There are at least three different types of dancers that can roughly be called Broadway dancers: those who dance in major Broadway shows, those who dance in shows off-Broadway, and those who dance in the road productions of Broadway shows. Dancers are not particularly highly paid no matter where they work. The U.S. Bureau of Labor Statistics listed 2008 average hourly pay for dancers in professional dance companies at a range from just over $15.00 to a little over $27.00 an hour.
Union agreements cover some professional dancers, specifying minimum salary rates, hours of work, benefits, and other conditions of employment. These rates can be negotiated up by dancers who are in demand.The American Guild of Musical Artists, Inc. of the AFL-CIO is the union that covers dancers that perform for opera and ballet companies and modern dance troops. The American Federation of Television and Radio Artists covers dancers who perform live or on recorded television programs, and dancers in movies belong to the Screen Actors Guild. Actors' Equity Association is the union that covers most musical theater and Broadway productions that employ union dancers.
New York Magazine, in an October 2011 article, listed seasoned dancers in New York as making approximately $1,500 a week, and said that top performers guest starring with professional dance companies made as much as $3,000 to $5,000 a performance. While this may seem like a reasonable wage, it should be noted that the work is physically strenuous, mentally stressful, and not reliable. It is not unusual for a Broadway show to close after only a few performances, leaving its performers out of a job for the season. That is why most dancers teach dance or work in other fields.
While the dancers in the Broadway productions get all the glory, the dancers in the road companies make out better in pay. The most important difference is that they receive a per diem for travel, housing, and expenses on top of the union scale, and they don't usually maintain apartments in New York. Other than that, their pay is comparable to their on-Broadway counterparts.

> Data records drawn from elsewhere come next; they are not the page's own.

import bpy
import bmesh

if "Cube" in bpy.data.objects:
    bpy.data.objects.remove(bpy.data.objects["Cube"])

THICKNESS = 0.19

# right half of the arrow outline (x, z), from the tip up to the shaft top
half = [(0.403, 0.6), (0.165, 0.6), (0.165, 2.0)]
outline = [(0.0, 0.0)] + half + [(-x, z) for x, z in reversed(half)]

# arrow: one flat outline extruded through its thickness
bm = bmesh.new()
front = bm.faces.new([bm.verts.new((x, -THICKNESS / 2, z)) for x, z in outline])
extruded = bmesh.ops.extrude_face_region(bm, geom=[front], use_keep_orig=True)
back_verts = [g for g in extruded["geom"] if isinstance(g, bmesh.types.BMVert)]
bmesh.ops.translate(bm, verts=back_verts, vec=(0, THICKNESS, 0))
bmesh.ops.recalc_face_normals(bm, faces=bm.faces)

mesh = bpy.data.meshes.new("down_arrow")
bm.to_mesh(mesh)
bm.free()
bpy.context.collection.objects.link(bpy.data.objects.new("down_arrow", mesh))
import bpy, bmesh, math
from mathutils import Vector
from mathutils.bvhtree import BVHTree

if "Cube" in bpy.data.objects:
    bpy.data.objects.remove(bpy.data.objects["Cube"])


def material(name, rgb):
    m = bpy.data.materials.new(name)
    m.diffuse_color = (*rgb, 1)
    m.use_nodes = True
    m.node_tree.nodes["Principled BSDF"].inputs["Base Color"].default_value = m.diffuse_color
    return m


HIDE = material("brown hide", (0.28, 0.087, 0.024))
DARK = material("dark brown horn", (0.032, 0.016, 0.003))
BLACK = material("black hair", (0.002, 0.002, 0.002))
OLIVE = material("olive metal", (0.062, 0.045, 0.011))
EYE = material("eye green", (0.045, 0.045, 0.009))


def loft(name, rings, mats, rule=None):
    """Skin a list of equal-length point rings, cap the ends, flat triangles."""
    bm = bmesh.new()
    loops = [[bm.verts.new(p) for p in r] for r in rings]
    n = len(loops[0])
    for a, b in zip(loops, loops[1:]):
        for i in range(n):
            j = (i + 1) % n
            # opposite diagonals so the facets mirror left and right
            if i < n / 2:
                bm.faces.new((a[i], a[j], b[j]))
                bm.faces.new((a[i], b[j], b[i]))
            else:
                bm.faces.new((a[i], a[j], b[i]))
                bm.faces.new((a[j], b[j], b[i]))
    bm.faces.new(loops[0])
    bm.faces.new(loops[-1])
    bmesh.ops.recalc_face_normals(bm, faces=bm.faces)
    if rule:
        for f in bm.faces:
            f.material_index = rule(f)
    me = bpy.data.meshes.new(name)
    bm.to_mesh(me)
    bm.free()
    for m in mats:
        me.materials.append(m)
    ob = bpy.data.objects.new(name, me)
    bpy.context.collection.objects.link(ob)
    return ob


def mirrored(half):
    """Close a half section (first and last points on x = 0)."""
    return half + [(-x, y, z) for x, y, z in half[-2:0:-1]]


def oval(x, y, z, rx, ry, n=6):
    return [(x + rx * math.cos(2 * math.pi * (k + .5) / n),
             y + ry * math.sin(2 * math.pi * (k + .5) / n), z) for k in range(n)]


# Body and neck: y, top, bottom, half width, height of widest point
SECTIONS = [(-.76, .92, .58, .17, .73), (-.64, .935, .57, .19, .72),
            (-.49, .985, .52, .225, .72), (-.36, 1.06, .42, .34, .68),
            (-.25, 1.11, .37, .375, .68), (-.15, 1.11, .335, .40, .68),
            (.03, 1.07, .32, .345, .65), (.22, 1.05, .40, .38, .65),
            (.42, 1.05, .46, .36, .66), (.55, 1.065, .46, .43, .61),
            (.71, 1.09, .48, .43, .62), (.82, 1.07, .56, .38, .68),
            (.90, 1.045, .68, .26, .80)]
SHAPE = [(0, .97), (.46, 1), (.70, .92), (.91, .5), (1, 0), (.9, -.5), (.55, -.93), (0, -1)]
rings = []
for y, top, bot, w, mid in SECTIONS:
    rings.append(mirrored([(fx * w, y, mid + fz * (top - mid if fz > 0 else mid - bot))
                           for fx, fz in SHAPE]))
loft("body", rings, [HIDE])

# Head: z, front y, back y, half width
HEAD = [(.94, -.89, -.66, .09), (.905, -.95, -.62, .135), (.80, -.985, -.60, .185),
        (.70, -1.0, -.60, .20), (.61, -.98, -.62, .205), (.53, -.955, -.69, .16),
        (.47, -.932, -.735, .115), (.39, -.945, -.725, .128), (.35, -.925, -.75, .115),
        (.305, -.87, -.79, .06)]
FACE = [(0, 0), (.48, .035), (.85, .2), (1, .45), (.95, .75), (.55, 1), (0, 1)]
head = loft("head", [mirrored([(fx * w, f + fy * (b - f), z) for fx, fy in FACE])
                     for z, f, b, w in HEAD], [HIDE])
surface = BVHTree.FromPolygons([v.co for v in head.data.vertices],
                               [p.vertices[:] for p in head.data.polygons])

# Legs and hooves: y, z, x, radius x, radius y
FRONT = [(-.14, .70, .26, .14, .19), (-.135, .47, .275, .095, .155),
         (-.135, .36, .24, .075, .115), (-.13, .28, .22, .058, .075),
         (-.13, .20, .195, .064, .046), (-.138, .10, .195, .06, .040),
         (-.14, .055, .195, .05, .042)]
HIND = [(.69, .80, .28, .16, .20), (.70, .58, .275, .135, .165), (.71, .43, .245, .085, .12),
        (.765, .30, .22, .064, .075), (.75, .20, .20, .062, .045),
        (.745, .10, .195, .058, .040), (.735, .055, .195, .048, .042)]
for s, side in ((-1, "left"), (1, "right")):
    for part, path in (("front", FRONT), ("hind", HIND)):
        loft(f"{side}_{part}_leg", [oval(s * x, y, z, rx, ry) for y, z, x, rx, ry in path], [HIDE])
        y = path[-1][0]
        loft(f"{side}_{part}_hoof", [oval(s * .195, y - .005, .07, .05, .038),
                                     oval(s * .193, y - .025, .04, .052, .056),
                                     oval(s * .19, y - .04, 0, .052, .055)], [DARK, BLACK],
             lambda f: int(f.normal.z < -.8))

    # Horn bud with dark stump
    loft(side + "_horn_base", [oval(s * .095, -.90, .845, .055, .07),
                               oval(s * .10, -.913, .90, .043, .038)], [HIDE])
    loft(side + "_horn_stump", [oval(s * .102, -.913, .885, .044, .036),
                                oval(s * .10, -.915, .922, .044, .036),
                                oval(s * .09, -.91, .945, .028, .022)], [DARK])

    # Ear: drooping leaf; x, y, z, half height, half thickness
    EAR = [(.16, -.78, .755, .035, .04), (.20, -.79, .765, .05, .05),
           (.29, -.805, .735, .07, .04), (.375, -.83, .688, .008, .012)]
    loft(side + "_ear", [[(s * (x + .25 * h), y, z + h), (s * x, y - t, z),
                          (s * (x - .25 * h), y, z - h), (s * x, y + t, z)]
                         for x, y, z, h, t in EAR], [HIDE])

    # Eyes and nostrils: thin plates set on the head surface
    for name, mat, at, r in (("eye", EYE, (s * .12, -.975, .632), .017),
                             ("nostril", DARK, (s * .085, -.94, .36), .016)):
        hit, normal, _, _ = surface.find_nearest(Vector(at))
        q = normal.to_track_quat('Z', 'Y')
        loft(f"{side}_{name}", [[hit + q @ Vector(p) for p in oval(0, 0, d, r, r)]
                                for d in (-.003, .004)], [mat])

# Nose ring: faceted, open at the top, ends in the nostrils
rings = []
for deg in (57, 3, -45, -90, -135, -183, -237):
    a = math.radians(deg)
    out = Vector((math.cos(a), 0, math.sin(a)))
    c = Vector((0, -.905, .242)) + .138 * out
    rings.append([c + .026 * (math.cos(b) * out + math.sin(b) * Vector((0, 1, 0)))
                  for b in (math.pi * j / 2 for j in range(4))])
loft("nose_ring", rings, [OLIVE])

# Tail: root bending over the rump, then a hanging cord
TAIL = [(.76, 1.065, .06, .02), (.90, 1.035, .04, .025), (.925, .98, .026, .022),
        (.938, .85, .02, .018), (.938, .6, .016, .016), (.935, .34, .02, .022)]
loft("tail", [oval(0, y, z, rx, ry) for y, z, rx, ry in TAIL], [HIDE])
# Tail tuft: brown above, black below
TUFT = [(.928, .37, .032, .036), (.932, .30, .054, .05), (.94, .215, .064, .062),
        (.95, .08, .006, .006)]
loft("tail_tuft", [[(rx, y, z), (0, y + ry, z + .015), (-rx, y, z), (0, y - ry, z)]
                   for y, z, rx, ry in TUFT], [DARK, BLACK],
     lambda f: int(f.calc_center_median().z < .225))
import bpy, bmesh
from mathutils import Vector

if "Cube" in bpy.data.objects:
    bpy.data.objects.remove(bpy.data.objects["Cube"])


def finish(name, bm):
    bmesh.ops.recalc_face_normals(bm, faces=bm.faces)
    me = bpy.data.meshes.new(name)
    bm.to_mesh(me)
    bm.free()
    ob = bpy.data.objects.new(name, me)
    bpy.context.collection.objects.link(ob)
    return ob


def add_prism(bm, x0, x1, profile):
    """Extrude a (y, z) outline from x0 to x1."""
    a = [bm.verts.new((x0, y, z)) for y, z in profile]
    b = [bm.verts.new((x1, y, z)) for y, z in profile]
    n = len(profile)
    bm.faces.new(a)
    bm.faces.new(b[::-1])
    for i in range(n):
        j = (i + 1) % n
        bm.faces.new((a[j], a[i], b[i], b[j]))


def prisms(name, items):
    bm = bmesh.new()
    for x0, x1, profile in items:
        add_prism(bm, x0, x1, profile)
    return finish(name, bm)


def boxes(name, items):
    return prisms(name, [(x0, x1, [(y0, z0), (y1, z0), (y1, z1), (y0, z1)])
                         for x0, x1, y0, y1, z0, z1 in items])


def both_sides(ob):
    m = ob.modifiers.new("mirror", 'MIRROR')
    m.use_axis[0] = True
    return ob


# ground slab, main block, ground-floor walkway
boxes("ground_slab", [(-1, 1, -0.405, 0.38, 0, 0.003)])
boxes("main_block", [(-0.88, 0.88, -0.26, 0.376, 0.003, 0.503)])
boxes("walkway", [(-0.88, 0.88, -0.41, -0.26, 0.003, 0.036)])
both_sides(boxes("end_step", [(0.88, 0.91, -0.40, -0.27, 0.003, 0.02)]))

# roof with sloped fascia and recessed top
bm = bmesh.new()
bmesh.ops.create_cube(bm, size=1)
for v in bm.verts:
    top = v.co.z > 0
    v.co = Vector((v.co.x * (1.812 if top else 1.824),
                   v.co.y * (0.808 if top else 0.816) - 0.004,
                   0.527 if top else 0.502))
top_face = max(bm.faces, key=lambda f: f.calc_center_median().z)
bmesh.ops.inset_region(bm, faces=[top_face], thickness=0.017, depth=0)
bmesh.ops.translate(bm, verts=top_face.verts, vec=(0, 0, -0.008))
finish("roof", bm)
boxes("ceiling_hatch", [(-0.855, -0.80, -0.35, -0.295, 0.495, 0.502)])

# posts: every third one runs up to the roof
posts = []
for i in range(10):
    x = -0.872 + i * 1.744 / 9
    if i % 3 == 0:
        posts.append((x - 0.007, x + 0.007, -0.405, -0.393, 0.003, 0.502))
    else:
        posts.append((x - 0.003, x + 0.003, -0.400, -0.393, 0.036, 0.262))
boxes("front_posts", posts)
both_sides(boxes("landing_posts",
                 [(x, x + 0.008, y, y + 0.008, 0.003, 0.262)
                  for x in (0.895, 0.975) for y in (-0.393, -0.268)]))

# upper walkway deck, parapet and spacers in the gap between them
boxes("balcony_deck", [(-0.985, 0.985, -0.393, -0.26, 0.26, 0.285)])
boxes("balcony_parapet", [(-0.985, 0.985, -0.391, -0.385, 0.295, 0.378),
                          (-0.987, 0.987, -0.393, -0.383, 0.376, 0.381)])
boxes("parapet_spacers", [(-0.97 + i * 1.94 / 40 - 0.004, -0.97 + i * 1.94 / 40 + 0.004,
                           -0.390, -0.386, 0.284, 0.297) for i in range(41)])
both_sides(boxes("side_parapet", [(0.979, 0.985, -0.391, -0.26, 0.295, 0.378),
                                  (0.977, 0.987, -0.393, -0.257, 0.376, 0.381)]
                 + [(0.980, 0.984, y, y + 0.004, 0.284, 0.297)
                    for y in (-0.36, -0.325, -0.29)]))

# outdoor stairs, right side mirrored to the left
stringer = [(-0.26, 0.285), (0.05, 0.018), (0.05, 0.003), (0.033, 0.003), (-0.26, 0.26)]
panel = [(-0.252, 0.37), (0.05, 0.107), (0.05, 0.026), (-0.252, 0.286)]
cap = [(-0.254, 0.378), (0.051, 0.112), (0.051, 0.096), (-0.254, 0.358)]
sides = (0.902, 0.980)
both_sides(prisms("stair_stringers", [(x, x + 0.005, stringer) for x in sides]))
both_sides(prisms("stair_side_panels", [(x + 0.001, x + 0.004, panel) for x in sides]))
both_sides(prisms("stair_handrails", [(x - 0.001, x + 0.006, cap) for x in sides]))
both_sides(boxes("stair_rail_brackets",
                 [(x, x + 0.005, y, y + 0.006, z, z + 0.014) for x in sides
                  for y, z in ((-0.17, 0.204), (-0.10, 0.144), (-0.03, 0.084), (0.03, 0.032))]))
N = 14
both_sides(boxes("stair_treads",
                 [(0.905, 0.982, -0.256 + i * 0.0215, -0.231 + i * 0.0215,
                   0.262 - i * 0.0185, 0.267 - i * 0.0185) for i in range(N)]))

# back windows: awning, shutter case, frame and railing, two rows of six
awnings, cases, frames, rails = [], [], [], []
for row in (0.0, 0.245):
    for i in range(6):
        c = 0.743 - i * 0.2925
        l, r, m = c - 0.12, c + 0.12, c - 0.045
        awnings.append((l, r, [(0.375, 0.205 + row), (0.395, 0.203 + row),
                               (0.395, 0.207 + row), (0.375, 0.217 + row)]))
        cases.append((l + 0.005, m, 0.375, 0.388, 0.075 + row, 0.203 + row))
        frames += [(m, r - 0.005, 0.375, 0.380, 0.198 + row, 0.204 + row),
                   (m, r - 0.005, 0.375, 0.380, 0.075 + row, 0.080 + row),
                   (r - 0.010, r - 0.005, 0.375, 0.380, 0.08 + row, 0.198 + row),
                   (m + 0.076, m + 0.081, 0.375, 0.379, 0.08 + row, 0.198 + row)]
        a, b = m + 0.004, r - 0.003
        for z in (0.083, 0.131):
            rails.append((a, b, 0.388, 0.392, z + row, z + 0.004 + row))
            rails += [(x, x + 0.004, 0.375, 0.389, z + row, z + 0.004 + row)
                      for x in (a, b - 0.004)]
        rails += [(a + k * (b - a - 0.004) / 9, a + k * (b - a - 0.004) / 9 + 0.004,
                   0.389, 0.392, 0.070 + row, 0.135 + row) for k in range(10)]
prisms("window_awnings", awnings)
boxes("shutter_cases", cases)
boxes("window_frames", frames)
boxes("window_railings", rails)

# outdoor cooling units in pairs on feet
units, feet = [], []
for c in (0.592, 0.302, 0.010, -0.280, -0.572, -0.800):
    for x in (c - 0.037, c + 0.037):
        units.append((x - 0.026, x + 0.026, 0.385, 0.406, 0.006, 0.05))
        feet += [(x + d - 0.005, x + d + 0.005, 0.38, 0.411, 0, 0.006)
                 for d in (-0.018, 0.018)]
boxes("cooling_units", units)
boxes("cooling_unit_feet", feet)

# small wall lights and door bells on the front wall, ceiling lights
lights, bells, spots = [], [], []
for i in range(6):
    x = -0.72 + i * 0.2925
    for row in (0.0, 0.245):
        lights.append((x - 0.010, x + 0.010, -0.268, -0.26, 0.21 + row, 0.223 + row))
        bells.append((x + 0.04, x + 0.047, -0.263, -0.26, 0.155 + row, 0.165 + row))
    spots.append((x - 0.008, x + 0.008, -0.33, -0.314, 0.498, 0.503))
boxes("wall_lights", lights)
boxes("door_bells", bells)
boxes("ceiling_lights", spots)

The famed Rockettes enjoy one of the most stable dancing careers in the business. Their wages are comparable to those for Broadway dancers at approximately $135 per performance, but they perform several times a day during peak season, and receive overtime for the third, fourth and fifth performances in a day, plus year-round health benefits. For a professional dancer, being a Rockette is one of the best gigs available.